#### What is expected:
Gather every line of the entries that includes the word "function".
### Provided entries
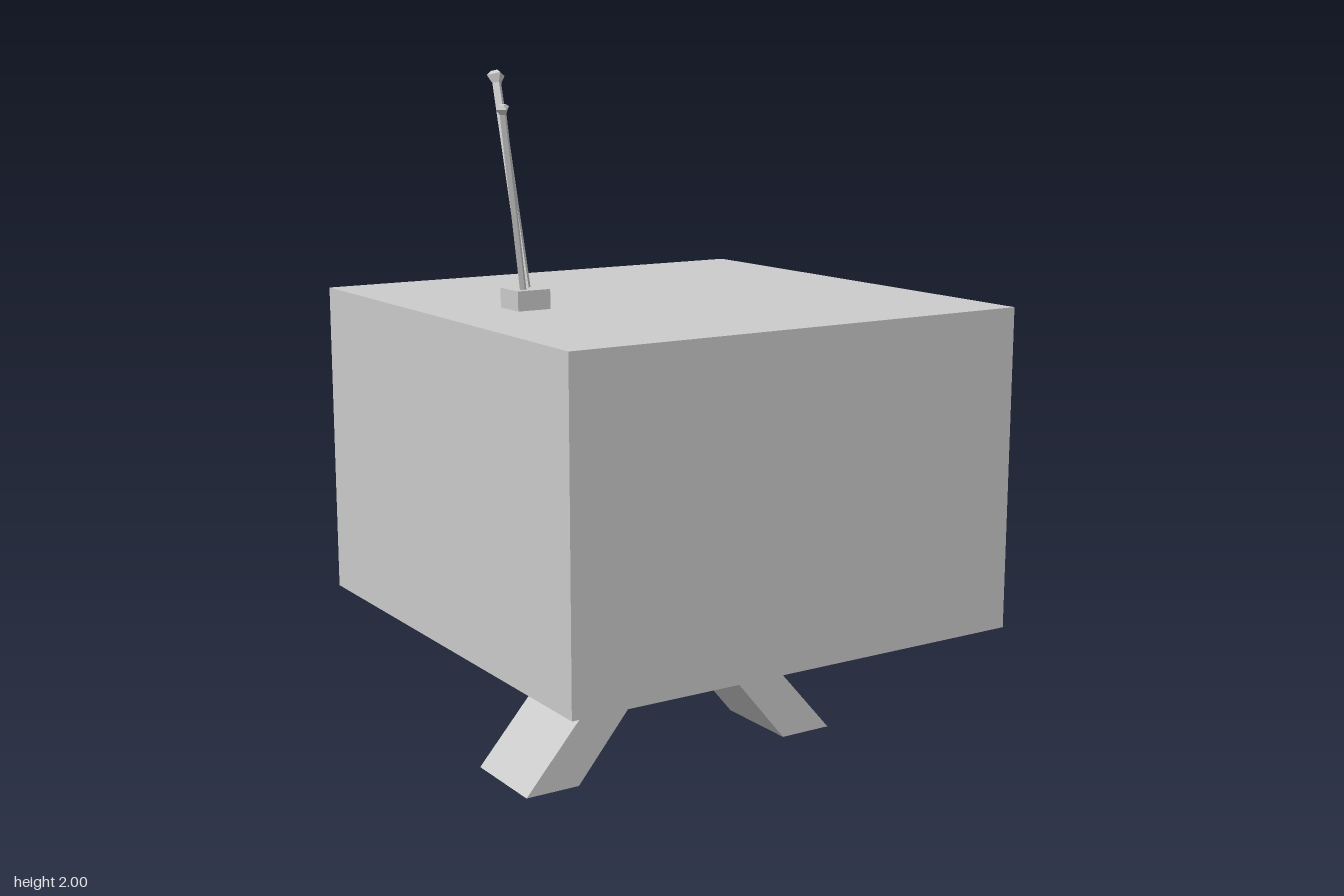
import * as THREE from 'three';

const grey = new THREE.MeshStandardMaterial({ color: 0xcccccc, flatShading: true });

function add(parent, name, geometry, x = 0, y = 0, z = 0) {
  const mesh = new THREE.Mesh(geometry, grey);
  mesh.name = name;
  mesh.position.set(x, y, z);
  parent.add(mesh);
  return mesh;
}

// Skin over a series of rectangles [x0, x1, y0, y1, z]
function loftRects(rects) {
  const rings = rects.map(([x0, x1, y0, y1, z]) =>
    [[x0, y0, z], [x1, y0, z], [x1, y1, z], [x0, y1, z]]);
  const pos = [];
  for (let r = 0; r < rings.length - 1; r++) {
    for (let i = 0; i < 4; i++) {
      const j = (i + 1) % 4;
      const a = rings[r][i], b = rings[r][j], c = rings[r + 1][j], d = rings[r + 1][i];
      pos.push(...a, ...b, ...c, ...a, ...c, ...d);
    }
  }
  const g = new THREE.BufferGeometry();
  g.setAttribute('position', new THREE.Float32BufferAttribute(pos, 3));
  g.computeVertexNormals();
  return g;
}

// Rectangle shrunk to its centre, used to close a loft
const centre = ([x0, x1, y0, y1], z) =>
  [(x0 + x1) / 2, (x0 + x1) / 2, (y0 + y1) / 2, (y0 + y1) / 2, z];

const corners = ([x0, x1, y0, y1]) =>
  [[x0, y0], [x1, y0], [x1, y1], [x0, y1]].map(([x, y]) => new THREE.Vector2(x, y));

function makeCabinet() {
  const cabinet = new THREE.Group();
  cabinet.name = 'cabinet';
  const outer = [-0.71, 0.71, 0.44, 1.36];
  const inner = [-0.687, 0.687, 0.463, 1.337];
  const opening = [-0.61, 0.29, 0.54, 1.265];
  const glass = [-0.51, 0.195, 0.615, 1.185];
  const speaker = [0.325, 0.665, 0.56, 0.87];
  const panelZ = 0.68, glassZ = 0.585, speakerZ = 0.645;

  // Closed shell with a raised rim around the face
  add(cabinet, 'shell', loftRects([
    centre(outer, -0.71), [...outer, -0.71], [...outer, 0.71], [...inner, 0.71], [...inner, panelZ],
  ]));

  // Face panel with openings for screen and speaker
  const shape = new THREE.Shape(corners(inner));
  for (const hole of [opening, speaker]) shape.holes.push(new THREE.Path(corners(hole)));
  add(cabinet, 'facePanel', new THREE.ShapeGeometry(shape), 0, 0, panelZ);

  // Sloping surround and sunken screen
  add(cabinet, 'screenSurround', loftRects([[...opening, panelZ], [...glass, glassZ]]));
  add(cabinet, 'screen', loftRects([[...glass, glassZ], centre(glass, glassZ)]));

  // Sunken speaker
  add(cabinet, 'speakerRecess', loftRects([
    [...speaker, panelZ], [...speaker, speakerZ], centre(speaker, speakerZ),
  ]));

  // Two eight-sided dials with a small chamfer
  const dial = new THREE.LatheGeometry(
    [[0.045, 0], [0.045, 0.025], [0.034, 0.034], [0, 0.034]].map(([r, h]) => new THREE.Vector2(r, h)), 8, Math.PI / 8);
  dial.rotateX(Math.PI / 2);
  for (const y of [1.195, 0.995]) add(cabinet, 'dial', dial, 0.5, y, panelZ);

  // The face looks towards the rear
  cabinet.rotation.y = Math.PI;
  return cabinet;
}

function makeStand() {
  const stand = new THREE.Group();
  stand.name = 'stand';
  add(stand, 'standPlate', new THREE.BoxGeometry(0.54, 0.075, 0.54), 0, 0.4025, 0);
  // Splayed legs
  const profile = [[0.36, 0], [0.53, 0], [0.21, 0.365], [0.055, 0.365]];
  for (const side of [1, -1]) {
    const shape = new THREE.Shape(profile.map(([x, y]) => new THREE.Vector2(side * x, y)));
    const g = new THREE.ExtrudeGeometry(shape, { depth: 0.28, bevelEnabled: false });
    add(stand, side > 0 ? 'leftLeg' : 'rightLeg', g, 0, 0, -0.14);
  }
  return stand;
}

function makeAntenna() {
  const antenna = new THREE.Group();
  antenna.name = 'antenna';
  add(antenna, 'antennaBase', new THREE.BoxGeometry(0.1, 0.055, 0.1), -0.435, 1.3875, 0);
  const rods = [
    { from: [-0.422, 1.4, -0.015], to: [-0.388, 1.98, -0.24], r: 0.014, tip: 0.028 },
    { from: [-0.45, 1.4, 0.018], to: [-0.565, 1.905, 0.128], r: 0.01, tip: 0.02 },
  ];
  for (const { from, to, r, tip } of rods) {
    const a = new THREE.Vector3(...from), b = new THREE.Vector3(...to);
    const dir = b.clone().sub(a);
    const rod = new THREE.Group();
    rod.name = 'antennaRod';
    // Square rod with a small faceted tip
    add(rod, 'rod', new THREE.CylinderGeometry(r, r, dir.length(), 4), 0, dir.length() / 2, 0);
    const points = [[0, -0.7], [0.45, -0.7], [1, 0.2], [0.5, 0.65], [0, 0.65]];
    add(rod, 'rodTip', new THREE.LatheGeometry(
      points.map(([x, y]) => new THREE.Vector2(x * tip, y * tip)), 4), 0, dir.length(), 0);
    rod.position.copy(a);
    rod.quaternion.setFromUnitVectors(new THREE.Vector3(0, 1, 0), dir.normalize());
    antenna.add(rod);
  }
  return antenna;
}

export function createModel() {
  const model = new THREE.Group();
  model.name = 'television';
  model.add(makeCabinet(), makeStand(), makeAntenna());
  return model;
}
######
#### Answer below:
function add(parent, name, geometry, x = 0, y = 0, z = 0) {
function loftRects(rects) {
function makeCabinet() {
function makeStand() {
function makeAntenna() {
export function createModel() {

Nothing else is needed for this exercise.